After his legislative career ended in 1984, Faucheux became involved in political punditry and for a time was the editor and publisher in Washington, D.C., of Campaigns and Elections, a magazine founded in 1980 by Stanley Foster Reed. He has also been the head of government affairs for the American Institute of Architects, the Louisiana Secretary of Commerce, and a chief of staff, beginning in January 2006, to Democrat former U.S. Senator Mary Landrieu, the daughter of Moon Landrieu and the sister of former Mayor Mitch Landrieu.[3] who served the second half of her tenure alongside her partisan rival, David Vitter. Faucheux has been a campaign strategist and media consultant for at least 116 campaigns in 11 states. As publisher of The Political Oddsmaker, Faucheux correctly predicted the winners in 98 percent of national political campaigns between 1995 and 2005.[4] He teaches at George Washington University’s Graduate School of Political Management and Public Policy Institute.[3] He is the president of the Clarus Research Group in Washington.[8]

He is the author of Running for Office: The Strategies, Techniques and Messages Modern Political Candidates Need to Win Elections, Winning Elections: Political Campaign Management, Strategy & Tactics, and The Debate Book: Standards and Guidelines for Sponsoring Political Debates. He has written two chapters of books by Johnson Routledge: "Running for Office: The Candidate’s Job Gets Tougher, More Complex" and "Why Clinton Lost" in Routledge Handbook on Political Management (2008) and Campaigning for President, 2008 (2009), respectively.[4] Faucheux has appeared more than 350 times on national television and was formerly the anchor of his own cable television program.[3] His network appearances have included PBS' The News Hour with Jim Lehrer, NBC's The Today Show, and ABC's Nightline and Good Morning America.[4]

Faucheux was listed in 2015 by the office of then Louisiana Secretary of State Tom Schedler as an Independent voter in the 4th Ward of New Orleans. The website Mylife.com lists him as a current resident of Pass Christian, in coastal Harrison County, Mississippi, just east of New Orleans.[1]

References

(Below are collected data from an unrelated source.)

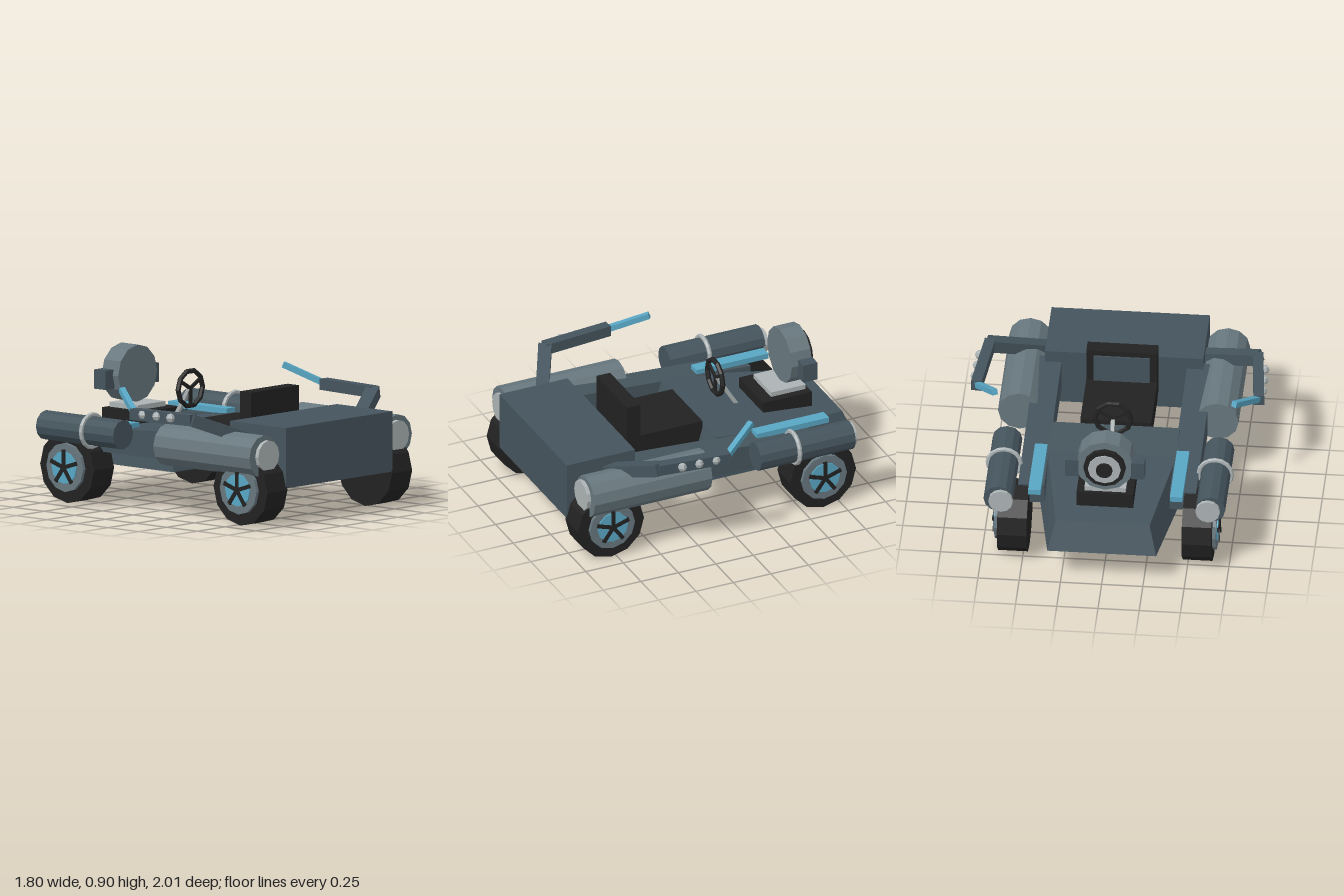
import * as THREE from 'three';

const mat = (name, color) => {
  const m = new THREE.MeshStandardMaterial({ color, flatShading: true });
  m.name = name;
  return m;
};

export function createModel() {
  const body = mat('dark slate', 0x45545d);
  const pale = mat('light slate', 0x67777e);
  const black = mat('black', 0x222222);
  const silver = mat('silver', 0xacb3b4);
  const blue = mat('blue', 0x58a6c4);
  const root = new THREE.Group();
  root.name = 'buggy';

  const add = (name, geo, m, x = 0, y = 0, z = 0, parent = root) => {
    const mesh = new THREE.Mesh(geo, m);
    mesh.name = name;
    mesh.position.set(x, y, z);
    parent.add(mesh);
    return mesh;
  };
  // box given by its limits
  const box = (name, m, x0, x1, y0, y1, z0, z1, parent = root) =>
    add(name, new THREE.BoxGeometry(x1 - x0, y1 - y0, z1 - z0), m,
      (x0 + x1) / 2, (y0 + y1) / 2, (z0 + z1) / 2, parent);
  // cylinder along z from z0 to z1
  const rod = (name, m, r, x, y, z0, z1, parent = root, sides = 12) =>
    add(name, new THREE.CylinderGeometry(r, r, z1 - z0, sides).rotateX(Math.PI / 2), m,
      x, y, (z0 + z1) / 2, parent);
  // square bar between two points
  const bar = (name, m, a, b, w, h, parent = root) => {
    const p = new THREE.Vector3(...a), q = new THREE.Vector3(...b);
    const mesh = add(name, new THREE.BoxGeometry(w, h, p.distanceTo(q)), m, 0, 0, 0, parent);
    mesh.position.copy(p).add(q).multiplyScalar(0.5);
    mesh.quaternion.setFromRotationMatrix(
      new THREE.Matrix4().lookAt(q, p, new THREE.Vector3(0, 1, 0)));
    return mesh;
  };
  // solid lofted through four-cornered sections that run towards -z
  const loft = (name, m, sections) => {
    const pos = [], idx = [];
    for (const [wt, yt, zt, wb, yb, zb] of sections)
      pos.push(-wb, yb, zb, wb, yb, zb, wt, yt, zt, -wt, yt, zt);
    const n = sections.length;
    for (let s = 0; s < n - 1; s++)
      for (let k = 0; k < 4; k++) {
        const a = s * 4 + k, b = s * 4 + (k + 1) % 4;
        idx.push(a, a + 4, b, b, a + 4, b + 4);
      }
    const e = (n - 1) * 4;
    idx.push(0, 1, 2, 0, 2, 3, e, e + 2, e + 1, e, e + 3, e + 2);
    const g = new THREE.BufferGeometry();
    g.setAttribute('position', new THREE.Float32BufferAttribute(pos, 3));
    g.setIndex(idx);
    const flat = g.toNonIndexed();
    flat.computeVertexNormals();
    return add(name, flat, m);
  };

  // trunk and tapered hood
  box('trunk', body, -0.48, 0.48, 0.23, 0.598, 0.545, 1);
  loft('hood', body, [
    [0.39, 0.495, -0.035, 0.43, 0.23, 0.04],
    [0.39, 0.468, -0.3, 0.43, 0.23, -0.42],
    [0.285, 0.407, -0.93, 0.33, 0.23, -1],
  ]);

  // seat
  box('seatCushion', black, -0.215, 0.215, 0.38, 0.52, -0.03, 0.42);
  const back = new THREE.Group();
  back.name = 'seatBack';
  back.position.set(0, 0.4, 0.43);
  root.add(back);
  box('backrest', black, -0.215, 0.215, 0, 0.335, -0.045, 0.045, back);
  box('backrestPanel', body, -0.17, 0.17, 0.1, 0.3, -0.053, -0.044, back);

  // steering wheel
  const steering = new THREE.Group();
  steering.name = 'steeringWheel';
  steering.position.set(0, 0.672, -0.215);
  root.add(steering);
  add('steeringRim', new THREE.TorusGeometry(0.11, 0.016, 6, 10), black, 0, 0, 0, steering);
  for (let i = 0; i < 3; i++) {
    const a = Math.PI / 2 + i * 2 * Math.PI / 3 + Math.PI;
    const s = add('steeringSpoke', new THREE.BoxGeometry(0.11, 0.02, 0.014), black,
      Math.cos(a) * 0.055, Math.sin(a) * 0.055, 0, steering);
    s.rotation.z = a;
  }
  bar('steeringColumn', silver, [0, 0.67, -0.222], [0, 0.43, -0.37], 0.024, 0.024);

  // turbine on the hood
  box('turbineBase', black, -0.172, 0.172, 0.41, 0.52, -0.78, -0.455);
  box('turbinePad', silver, -0.125, 0.125, 0.5, 0.55, -0.76, -0.53);
  rod('turbineDrum', pale, 0.175, 0, 0.722, -0.78, -0.645);
  rod('turbineRing', black, 0.128, 0, 0.722, -0.81, -0.77);
  rod('turbineFace', silver, 0.1, 0, 0.722, -0.818, -0.8);
  rod('turbineHub', black, 0.05, 0, 0.722, -0.835, -0.81);

  // everything that is mirrored; built for +x
  for (const sx of [1, -1]) {
    const side = new THREE.Group();
    side.name = sx > 0 ? 'leftSide' : 'rightSide';
    root.add(side);
    const X = (a, b) => (sx > 0 ? [a, b] : [-b, -a]);
    const P = (x, y, z) => [sx * x, y, z];

    // chassis rail, dropping slightly towards the hood end
    const rail = box('sideRail', body, ...X(0.38, 0.54), 0.32, 0.495, -0.63, 0.6, side);
    const rp = rail.geometry.attributes.position;
    for (let i = 0; i < rp.count; i++)
      if (rp.getY(i) > 0) rp.setY(i, rp.getY(i) + (rp.getZ(i) > 0 ? 0.03 : -0.045));
    rail.geometry.computeVertexNormals();
    box('hoodStrip', blue, ...X(0.392, 0.468), 0.465, 0.5, -0.755, -0.275, side);
    box('turbineLug', body, ...X(0.16, 0.24), 0.64, 0.757, -0.785, -0.69, side);

    // large and small side tanks
    rod('largeTank', pale, 0.13, sx * 0.6, 0.43, 0.145, 0.93, side);
    rod('largeTankCap', silver, 0.095, sx * 0.583, 0.434, 0.92, 0.955, side);
    rod('smallTank', body, 0.09, sx * 0.643, 0.46, -0.81, -0.18, side);
    rod('smallTankCap', silver, 0.074, sx * 0.628, 0.456, -0.835, -0.8, side);
    add('tankBand', new THREE.TorusGeometry(0.1, 0.014, 6, 16), silver, sx * 0.64, 0.46, -0.435, side);

    // folded arm with bolts and a blade
    bar('lowerArm', body, P(0.47, 0.495, 0.72), P(0.82, 0.638, 0.535), 0.08, 0.075, side);
    bar('upperArm', body, P(0.812, 0.638, 0.545), P(0.857, 0.638, 0.095), 0.065, 0.068, side);
    bar('armBlade', blue, P(0.85, 0.645, 0.1), P(0.725, 0.75, -0.115), 0.035, 0.035, side);
    for (const z of [0.41, 0.3, 0.19])
      add('armBolt', new THREE.SphereGeometry(0.029, 6, 4), silver,
        sx * (0.872 - (z - 0.19) * 0.03), 0.643, z, side);

    // wheels
    for (const z of [0.785, -0.63]) {
      const wheel = new THREE.Group();
      wheel.name = 'wheel';
      wheel.position.set(sx * 0.56, 0.22, z);
      side.add(wheel);
      const disc = (name, m, r, a, b) =>
        add(name, new THREE.CylinderGeometry(r, r, b - a, 12).rotateZ(Math.PI / 2), m,
          sx * (a + b) / 2, 0, 0, wheel);
      disc('tyre', black, 0.22, -0.09, 0.09);
      disc('rim', pale, 0.15, 0.05, 0.112);
      disc('hubDisc', blue, 0.1, 0.08, 0.12);
      for (let i = 0; i < 5; i++) {
        const a = i * 2 * Math.PI / 5;
        const s = add('spoke', new THREE.BoxGeometry(0.012, 0.11, 0.024), black,
          sx * 0.122, Math.cos(a) * 0.055, Math.sin(a) * 0.055, wheel);
        s.rotation.x = a;
      }
    }
  }
  return root;
}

  1. 1.0 1.1 Ronald Faucheux. Mylife.com. Retrieved on July 28, 2020.
  2. Membership of the Louisiana House of Representatives, 1812-2024: Orleans Parish. Louisiana House of Representatives. Retrieved on July 28, 2020.
  3. 3.0 3.1 3.2 3.3 3.4 Political Publications: The Debate Book. politicalpublications.net. Retrieved on August 13, 2015; material no longer accessible on-line.
  4. 4.0 4.1 4.2 4.3 Background. Georgetown School of Political Management. Retrieved on August 13, 2015; material no longer accessible on-line.
  5. Sally A. Roussel. intelius.com. Retrieved on July 28, 2020.
  6. Louisiana Almanac, 2006.
  7. "Morial, Faucheux are in runoff," New Orleans Times-Picayune, February 7, 1982; "Mayor Moral wins second term," New Orleans Times-Picayune, March 21, 1982; "Black voters made difference for Morial," New Orleans Times-Picayune, March 22, 1982.
  8. Ron Faucheux (October 4, 2012). What Kills Small Businesses? Let's Ask Them. The Atlantic. Retrieved on July 28, 2020.